[Extracted data entries]
# # # # #

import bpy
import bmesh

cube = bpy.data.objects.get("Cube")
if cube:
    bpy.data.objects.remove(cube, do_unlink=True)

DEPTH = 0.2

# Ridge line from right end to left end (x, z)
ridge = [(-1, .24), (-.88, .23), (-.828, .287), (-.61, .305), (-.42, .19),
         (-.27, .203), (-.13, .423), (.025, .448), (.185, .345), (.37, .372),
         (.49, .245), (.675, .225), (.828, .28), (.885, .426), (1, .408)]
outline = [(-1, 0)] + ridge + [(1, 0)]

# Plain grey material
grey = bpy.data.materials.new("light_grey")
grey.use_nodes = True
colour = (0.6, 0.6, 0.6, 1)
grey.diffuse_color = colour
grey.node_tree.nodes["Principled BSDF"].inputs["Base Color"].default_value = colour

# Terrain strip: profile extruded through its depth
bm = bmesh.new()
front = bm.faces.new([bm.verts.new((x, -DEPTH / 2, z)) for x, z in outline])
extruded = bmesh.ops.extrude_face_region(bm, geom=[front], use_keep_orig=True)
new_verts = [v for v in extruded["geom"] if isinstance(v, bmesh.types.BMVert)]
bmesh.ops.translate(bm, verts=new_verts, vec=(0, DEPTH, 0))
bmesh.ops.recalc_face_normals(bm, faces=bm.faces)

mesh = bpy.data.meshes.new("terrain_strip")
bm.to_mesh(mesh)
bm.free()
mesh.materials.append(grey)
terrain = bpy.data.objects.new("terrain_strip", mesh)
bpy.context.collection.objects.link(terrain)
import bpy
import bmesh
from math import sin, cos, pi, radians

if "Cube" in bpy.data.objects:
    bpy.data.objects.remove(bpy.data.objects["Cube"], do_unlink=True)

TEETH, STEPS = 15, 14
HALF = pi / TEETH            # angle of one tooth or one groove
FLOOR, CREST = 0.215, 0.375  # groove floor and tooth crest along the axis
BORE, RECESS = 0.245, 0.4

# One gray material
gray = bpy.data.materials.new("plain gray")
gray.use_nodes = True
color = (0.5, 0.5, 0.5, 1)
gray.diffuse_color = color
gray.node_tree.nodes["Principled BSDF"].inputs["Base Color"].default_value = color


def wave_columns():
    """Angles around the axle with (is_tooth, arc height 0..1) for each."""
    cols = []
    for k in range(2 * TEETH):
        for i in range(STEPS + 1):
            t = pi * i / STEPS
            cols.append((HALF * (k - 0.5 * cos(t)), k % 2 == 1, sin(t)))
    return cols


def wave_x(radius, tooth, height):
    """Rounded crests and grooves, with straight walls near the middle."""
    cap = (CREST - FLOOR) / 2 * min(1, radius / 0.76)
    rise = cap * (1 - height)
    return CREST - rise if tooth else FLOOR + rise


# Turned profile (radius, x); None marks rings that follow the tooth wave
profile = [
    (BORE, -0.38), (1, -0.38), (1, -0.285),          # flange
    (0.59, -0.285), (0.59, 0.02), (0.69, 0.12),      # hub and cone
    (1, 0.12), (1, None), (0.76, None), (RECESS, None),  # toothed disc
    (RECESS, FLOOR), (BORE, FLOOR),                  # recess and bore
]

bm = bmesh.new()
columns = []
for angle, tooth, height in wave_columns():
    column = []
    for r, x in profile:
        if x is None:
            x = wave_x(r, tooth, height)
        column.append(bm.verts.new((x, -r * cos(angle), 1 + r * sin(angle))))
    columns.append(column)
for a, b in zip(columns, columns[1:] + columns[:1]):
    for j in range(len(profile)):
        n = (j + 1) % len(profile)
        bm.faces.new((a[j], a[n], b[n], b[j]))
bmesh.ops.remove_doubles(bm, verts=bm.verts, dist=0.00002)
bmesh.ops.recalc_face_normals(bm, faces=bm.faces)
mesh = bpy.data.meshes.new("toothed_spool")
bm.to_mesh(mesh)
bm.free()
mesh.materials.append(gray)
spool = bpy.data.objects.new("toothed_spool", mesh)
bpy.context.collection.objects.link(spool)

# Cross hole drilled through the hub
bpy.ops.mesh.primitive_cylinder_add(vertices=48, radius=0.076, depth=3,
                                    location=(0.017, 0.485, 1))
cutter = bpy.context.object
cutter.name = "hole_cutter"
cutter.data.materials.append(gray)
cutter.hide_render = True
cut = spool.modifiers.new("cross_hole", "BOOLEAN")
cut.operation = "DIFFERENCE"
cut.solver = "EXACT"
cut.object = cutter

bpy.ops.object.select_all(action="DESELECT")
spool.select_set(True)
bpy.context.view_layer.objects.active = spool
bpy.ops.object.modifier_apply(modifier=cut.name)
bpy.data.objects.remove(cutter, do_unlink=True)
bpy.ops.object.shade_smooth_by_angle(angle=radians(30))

# # # # #

◆ Task objective
Work out how many lines above contain the word "append". Give only the number.

◆ Response below
6